With this system, worms digest organic material, turning it into a nutrient rich soil byproduct that is used in landscaping around the building. The bottom line savings of the Joe Serna Jr./Cal/EPA building adds up to approximately $1.50 per square foot less than the average in downtown Sacramento.
Case Study: The Hearst Tower
New York City is also finding that green can be golden. The recently constructed Hearst Tower in the Columbus Circle neighborhood was the first office building in New York City to receive the Gold LEED certification for Core and Shell in October 2006. [For TFM’s coverage of this facility, see “Grounded In Green” by Anne Cosgrove, October 2006.]
Design elements throughout the 46 story structure incorporate green elements right down to the diagrid frame of the Tower. Since it contains roughly 20% less steel than would a conventional perimeter frame, this approach saved approximately 2,000 tons of steel. More than 90% of the structural steel used contains recycled material.
The glass that wraps around the exterior of the building has a special low-E coating. This treatment allows for internal spaces to be flooded with natural light while keeping out heat causing solar radiation.
Hearst Tower’s high efficiency heating and air conditioning equipment uses outside air for cooling and ventilation for 75% of the year. The roof is designed to collect rainwater, which is harvested to replace water lost to evaporation in the air-conditioning system.
Brian Schwagerl, vice president of real estate and facilities planning for Hearst, explains how the systems are already paying back in many ways. “Our first bills related to energy consumption prove that we are seeing a payback that will be on schedule.”
Paying Back Big Dividends
At Denver Place, the immediate energy reduction resulted in a savings or $250,000.
Going green is often easier when a utility company provides rebate money to offset initial investment costs. Amerimar Realty Management Company-Colorado decided it was time to invest in retrofits in 1996 when utility costs for Denver Place exceeded $1 million for the first time ever.

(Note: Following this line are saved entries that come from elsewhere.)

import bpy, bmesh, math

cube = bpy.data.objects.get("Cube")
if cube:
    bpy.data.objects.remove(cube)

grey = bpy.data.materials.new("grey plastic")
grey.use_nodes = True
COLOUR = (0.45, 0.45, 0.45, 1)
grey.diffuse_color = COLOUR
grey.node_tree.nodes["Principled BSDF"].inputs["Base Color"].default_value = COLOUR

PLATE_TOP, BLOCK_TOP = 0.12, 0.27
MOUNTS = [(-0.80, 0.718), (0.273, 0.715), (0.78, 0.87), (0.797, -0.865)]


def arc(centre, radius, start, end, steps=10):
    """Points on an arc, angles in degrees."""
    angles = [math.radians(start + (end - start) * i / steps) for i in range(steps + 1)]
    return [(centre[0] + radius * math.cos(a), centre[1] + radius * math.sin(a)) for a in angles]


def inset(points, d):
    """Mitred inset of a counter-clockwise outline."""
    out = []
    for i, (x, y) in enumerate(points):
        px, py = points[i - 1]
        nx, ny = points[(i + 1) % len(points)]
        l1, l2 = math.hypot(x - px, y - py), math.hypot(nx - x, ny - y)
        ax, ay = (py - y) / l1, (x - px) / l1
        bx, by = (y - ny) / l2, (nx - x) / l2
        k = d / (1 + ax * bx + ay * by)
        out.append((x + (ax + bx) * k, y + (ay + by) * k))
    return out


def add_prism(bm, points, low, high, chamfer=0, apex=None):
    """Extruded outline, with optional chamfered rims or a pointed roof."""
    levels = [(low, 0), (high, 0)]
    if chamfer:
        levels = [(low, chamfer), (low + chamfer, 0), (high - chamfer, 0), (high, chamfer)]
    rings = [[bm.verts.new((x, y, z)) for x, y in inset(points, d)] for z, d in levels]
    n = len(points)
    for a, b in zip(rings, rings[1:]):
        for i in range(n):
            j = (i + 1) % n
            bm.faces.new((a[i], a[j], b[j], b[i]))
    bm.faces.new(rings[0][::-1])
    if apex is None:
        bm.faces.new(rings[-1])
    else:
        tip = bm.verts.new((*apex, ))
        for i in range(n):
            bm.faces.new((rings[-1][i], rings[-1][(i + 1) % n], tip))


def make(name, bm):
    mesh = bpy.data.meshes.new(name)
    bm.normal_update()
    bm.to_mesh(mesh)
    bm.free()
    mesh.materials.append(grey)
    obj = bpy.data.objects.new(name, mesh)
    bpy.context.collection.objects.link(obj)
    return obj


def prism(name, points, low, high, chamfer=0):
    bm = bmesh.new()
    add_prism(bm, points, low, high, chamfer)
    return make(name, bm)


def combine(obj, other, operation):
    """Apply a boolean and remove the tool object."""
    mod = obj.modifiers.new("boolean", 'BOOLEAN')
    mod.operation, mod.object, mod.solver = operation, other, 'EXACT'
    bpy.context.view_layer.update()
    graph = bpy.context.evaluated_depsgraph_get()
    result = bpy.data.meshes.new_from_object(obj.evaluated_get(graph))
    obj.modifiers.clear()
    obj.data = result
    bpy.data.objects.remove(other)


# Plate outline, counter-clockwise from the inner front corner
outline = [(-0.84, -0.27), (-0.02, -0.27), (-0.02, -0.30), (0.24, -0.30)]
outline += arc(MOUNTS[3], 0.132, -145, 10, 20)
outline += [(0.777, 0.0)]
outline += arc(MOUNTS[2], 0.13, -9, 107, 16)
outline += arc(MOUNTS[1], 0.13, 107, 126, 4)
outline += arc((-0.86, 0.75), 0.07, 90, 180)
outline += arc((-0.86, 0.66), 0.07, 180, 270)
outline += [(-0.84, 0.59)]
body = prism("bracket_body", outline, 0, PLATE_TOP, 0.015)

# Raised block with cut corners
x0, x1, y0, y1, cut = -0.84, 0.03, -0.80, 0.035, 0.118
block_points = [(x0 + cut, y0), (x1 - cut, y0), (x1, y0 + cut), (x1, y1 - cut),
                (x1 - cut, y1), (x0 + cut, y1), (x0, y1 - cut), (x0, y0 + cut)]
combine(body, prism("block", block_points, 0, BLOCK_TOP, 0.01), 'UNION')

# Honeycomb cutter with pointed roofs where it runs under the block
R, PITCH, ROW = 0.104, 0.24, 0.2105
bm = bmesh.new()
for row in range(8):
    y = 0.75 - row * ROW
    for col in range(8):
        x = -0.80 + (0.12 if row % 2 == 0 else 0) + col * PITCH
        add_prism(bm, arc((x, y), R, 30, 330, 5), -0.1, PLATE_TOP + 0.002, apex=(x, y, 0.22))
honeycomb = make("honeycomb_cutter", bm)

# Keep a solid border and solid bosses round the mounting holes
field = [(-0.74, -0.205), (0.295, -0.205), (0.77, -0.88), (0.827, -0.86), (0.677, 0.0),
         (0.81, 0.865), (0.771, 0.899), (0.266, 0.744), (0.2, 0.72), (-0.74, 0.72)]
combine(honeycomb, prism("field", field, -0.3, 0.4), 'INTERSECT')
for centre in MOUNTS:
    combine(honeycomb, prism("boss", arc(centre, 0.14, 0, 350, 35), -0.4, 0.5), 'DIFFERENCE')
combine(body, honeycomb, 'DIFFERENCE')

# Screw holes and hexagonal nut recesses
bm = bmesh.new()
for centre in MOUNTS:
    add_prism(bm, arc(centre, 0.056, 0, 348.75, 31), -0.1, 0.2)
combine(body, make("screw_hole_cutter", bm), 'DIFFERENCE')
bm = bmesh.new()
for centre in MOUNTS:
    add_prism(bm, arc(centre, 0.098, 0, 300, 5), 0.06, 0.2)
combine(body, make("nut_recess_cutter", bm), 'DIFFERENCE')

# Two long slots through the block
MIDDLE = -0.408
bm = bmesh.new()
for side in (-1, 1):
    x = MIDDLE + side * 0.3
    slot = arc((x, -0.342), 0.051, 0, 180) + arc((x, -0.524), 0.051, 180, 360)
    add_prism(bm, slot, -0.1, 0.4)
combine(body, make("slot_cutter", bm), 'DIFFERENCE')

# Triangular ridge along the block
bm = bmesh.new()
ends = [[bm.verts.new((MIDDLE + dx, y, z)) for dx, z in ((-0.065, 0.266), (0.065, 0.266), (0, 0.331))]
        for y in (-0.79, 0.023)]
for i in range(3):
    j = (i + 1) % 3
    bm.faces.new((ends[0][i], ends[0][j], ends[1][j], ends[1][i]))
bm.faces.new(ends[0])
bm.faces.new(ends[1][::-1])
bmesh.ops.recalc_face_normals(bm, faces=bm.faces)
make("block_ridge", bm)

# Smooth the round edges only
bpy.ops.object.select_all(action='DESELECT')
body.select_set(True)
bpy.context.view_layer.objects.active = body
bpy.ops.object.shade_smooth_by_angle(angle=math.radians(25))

The initial investment for the retrofits was $1.3 million, of which $550,000 was funded by the Public Service Company of Colorado through its demand side management program. The program offers incentives to big energy consumers.
“It’s a classic win-win situation,” says Lori Carter, property manager for Amerimar Realty Management Company at Denver Place. “We received financial assistance to implement energy saving retrofits, and the utility company took needed energy off the grid, helping to avoid building new power plants.
Says Carter, “When we began using no cost/low cost strategies in 1997, the savings went to $350,000 a year.”
Those savings have continued to increase, and in 2005 Denver Place saved more than $500,000 in energy costs. The two numbers combined resulted in a year-and-a-half payback and an approximately 59% return on investment.
Making the business case for going green is now achievable. As energy prices rise and employees become more selective about where they work, operating costs and productivity gains are more important than ever before.
Regardless of personal opinions about climate change, building occupants, insurance companies, local, state, and even federal governments are increasingly going to require high performance sustainable buildings. [For more on this subject, see “Questioning Boston’s LEED-ership” by Jeff Crane.]
If commercial real estate can reduce energy consumption by 10% over the next 10 years, facility managers across the country should be able to reduce costs by $24 billion and cut greenhouse gas emissions equivalent to the emissions from 15 million cars. That’s a significant and attainable goal that may best be achieved through a combination of strategies—green design, retrofits, green technologies, and no cost/low cost energy efficiency operating strategies.
Walraven is BOMA International chairman-elect and executive managing director, national property management, for USAA Real Estate Company.